Show every line in the records below that contains the word "True".

Plain-text document sources:
++++++++++++++++++++

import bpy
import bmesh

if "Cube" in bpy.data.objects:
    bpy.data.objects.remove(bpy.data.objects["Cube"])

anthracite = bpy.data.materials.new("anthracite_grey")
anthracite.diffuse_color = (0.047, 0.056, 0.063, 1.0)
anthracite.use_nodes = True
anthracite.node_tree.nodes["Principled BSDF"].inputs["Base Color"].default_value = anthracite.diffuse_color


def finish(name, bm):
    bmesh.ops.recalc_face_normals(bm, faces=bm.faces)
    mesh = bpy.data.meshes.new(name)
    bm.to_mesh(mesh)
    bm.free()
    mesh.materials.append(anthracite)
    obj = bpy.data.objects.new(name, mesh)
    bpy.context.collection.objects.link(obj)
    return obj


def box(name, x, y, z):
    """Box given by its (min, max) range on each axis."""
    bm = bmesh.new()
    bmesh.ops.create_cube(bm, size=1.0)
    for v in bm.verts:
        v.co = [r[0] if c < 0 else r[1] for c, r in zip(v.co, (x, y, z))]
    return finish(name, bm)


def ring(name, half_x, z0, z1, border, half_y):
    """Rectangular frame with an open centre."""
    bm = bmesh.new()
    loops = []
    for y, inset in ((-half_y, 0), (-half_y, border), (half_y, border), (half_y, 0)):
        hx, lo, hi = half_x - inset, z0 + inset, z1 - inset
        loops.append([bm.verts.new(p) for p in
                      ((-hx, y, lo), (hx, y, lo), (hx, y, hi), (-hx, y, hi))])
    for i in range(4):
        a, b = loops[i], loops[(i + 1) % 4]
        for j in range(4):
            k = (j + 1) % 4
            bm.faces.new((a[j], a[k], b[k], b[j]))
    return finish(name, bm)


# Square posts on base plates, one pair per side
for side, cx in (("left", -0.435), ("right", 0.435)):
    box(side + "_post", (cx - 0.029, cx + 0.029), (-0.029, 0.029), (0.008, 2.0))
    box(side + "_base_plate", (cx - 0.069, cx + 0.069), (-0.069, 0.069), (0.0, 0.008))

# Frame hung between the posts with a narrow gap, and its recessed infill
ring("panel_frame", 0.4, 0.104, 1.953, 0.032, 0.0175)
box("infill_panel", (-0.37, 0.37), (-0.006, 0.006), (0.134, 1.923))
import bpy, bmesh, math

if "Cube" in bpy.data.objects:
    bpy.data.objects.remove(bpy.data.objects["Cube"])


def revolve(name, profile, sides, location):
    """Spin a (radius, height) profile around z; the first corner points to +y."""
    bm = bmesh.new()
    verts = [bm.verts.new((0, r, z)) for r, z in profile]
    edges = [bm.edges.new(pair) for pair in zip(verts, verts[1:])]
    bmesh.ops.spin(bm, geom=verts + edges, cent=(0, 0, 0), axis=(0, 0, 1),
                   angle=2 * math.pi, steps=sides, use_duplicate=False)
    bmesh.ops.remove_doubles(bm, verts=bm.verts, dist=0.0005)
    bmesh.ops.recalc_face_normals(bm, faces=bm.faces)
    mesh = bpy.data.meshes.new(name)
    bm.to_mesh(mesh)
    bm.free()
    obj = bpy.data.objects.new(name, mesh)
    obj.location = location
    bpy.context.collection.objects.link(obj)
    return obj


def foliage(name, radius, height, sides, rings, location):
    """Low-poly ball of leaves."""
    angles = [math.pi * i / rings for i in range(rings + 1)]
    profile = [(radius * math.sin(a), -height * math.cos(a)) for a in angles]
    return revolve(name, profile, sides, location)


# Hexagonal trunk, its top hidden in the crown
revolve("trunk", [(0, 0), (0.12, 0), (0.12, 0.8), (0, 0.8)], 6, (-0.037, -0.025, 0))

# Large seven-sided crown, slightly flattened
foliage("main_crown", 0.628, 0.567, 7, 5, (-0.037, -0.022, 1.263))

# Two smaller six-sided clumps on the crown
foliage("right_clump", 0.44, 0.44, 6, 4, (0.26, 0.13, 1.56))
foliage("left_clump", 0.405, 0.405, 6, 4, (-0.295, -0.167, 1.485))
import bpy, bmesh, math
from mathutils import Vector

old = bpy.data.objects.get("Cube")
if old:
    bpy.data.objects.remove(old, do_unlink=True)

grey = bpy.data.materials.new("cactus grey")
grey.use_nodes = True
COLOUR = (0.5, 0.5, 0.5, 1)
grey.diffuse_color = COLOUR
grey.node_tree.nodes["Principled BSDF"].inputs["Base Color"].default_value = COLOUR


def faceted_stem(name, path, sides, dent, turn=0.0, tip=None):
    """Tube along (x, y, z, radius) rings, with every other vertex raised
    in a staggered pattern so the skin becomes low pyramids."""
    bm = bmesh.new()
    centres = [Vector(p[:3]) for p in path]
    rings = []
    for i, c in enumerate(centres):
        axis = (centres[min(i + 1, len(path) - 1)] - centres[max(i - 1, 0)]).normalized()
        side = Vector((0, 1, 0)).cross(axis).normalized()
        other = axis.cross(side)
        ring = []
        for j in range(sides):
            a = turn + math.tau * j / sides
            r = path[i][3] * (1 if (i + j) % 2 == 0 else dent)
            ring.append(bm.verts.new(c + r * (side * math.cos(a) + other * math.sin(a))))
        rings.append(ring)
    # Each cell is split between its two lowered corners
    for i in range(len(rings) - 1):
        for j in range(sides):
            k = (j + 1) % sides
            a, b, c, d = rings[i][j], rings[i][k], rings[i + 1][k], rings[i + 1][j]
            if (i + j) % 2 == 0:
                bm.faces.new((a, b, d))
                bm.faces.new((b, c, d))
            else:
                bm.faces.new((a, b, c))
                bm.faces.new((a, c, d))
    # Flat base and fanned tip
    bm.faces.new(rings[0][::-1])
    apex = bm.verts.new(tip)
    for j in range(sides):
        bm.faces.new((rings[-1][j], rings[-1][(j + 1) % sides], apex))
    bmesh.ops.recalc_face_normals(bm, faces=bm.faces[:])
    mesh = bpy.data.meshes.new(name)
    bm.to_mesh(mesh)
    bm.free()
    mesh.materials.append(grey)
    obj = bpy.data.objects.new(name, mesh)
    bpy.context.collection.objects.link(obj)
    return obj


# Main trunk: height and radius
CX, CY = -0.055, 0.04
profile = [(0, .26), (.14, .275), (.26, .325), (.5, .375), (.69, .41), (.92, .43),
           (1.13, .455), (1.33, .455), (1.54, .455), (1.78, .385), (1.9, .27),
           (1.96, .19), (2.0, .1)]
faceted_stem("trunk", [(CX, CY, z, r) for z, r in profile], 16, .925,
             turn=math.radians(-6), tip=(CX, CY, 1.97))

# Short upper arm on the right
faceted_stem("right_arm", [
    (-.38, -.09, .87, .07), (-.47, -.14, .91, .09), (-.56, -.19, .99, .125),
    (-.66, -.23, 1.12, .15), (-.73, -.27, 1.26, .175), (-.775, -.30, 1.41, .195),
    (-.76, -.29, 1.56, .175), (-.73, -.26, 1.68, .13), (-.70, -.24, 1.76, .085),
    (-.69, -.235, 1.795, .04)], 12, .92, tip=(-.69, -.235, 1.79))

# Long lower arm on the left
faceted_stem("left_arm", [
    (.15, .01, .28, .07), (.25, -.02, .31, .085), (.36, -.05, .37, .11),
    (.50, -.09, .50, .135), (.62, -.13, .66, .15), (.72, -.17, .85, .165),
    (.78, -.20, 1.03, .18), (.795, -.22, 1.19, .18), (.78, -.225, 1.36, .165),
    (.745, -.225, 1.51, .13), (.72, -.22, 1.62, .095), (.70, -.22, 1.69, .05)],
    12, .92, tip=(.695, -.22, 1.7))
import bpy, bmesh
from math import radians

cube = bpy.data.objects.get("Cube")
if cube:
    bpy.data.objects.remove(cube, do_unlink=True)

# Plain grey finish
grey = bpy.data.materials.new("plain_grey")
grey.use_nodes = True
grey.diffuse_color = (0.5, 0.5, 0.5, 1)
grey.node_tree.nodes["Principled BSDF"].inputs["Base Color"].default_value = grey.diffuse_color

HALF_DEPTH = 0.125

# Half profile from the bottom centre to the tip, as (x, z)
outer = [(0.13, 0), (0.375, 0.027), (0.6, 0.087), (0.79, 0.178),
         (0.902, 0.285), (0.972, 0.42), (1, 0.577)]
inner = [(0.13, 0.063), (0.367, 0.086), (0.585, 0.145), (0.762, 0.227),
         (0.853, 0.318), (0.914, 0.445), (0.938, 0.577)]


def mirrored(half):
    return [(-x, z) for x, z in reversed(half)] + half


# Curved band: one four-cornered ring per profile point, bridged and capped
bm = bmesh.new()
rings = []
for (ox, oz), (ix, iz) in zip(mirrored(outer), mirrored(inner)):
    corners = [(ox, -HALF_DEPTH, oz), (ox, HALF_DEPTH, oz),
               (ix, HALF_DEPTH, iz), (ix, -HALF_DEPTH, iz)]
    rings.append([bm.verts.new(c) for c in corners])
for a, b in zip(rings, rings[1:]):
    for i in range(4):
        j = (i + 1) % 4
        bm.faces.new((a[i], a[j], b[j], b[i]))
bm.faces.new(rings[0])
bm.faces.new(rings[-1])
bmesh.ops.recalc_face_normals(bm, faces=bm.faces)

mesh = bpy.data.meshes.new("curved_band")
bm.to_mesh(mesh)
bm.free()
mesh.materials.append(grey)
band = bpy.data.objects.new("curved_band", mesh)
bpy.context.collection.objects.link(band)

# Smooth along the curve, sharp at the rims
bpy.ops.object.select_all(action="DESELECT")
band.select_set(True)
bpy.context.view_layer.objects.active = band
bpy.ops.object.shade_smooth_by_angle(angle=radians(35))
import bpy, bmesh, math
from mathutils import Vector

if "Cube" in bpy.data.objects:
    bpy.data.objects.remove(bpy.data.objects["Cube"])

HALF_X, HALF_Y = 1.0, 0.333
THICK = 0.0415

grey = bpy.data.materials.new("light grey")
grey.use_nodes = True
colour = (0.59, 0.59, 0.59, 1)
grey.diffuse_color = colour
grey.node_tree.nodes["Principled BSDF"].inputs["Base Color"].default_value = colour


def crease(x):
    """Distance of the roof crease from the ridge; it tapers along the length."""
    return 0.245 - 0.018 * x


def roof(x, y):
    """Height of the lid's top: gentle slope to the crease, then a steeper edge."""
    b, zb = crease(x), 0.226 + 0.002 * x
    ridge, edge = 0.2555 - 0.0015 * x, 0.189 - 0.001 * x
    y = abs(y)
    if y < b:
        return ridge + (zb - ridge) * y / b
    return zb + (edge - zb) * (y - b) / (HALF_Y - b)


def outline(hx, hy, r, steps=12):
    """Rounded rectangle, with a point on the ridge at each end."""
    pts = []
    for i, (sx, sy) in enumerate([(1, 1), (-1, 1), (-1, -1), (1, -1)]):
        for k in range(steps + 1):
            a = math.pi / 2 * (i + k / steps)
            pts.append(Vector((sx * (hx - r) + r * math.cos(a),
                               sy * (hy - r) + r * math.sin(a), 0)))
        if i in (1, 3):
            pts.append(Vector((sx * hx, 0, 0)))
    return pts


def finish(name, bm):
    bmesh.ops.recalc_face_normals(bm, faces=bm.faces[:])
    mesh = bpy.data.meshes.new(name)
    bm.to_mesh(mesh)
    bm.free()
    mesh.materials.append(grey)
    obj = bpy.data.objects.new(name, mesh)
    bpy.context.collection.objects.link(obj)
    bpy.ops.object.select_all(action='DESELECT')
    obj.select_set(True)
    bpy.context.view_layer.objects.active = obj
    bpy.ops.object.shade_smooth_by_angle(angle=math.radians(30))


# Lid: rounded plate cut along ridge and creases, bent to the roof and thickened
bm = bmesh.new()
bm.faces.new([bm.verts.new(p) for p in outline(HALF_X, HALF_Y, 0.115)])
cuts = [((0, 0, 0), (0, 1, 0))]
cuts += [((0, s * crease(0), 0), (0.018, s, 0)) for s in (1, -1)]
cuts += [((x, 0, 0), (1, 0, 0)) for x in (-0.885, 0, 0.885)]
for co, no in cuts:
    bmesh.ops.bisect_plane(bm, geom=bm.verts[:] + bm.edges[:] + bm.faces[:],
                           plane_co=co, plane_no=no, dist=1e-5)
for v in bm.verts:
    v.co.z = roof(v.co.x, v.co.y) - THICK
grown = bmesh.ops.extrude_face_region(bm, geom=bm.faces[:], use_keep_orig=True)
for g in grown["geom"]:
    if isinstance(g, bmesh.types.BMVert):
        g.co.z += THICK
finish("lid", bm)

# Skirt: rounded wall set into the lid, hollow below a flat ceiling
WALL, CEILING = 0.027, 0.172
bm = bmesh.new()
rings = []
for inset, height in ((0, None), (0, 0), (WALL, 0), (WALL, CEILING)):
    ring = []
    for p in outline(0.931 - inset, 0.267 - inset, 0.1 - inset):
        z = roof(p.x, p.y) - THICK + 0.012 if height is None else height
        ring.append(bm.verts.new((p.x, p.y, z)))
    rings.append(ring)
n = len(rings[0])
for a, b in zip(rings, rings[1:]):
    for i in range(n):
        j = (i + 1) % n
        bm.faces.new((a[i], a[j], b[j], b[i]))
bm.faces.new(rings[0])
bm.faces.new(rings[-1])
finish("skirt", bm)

++++++++++++++++++++

• Solution to the exercise
anthracite.use_nodes = True
    bpy.data.objects.remove(old, do_unlink=True)
grey.use_nodes = True
    bpy.data.objects.remove(cube, do_unlink=True)
grey.use_nodes = True
band.select_set(True)
grey.use_nodes = True
    obj.select_set(True)
grown = bmesh.ops.extrude_face_region(bm, geom=bm.faces[:], use_keep_orig=True)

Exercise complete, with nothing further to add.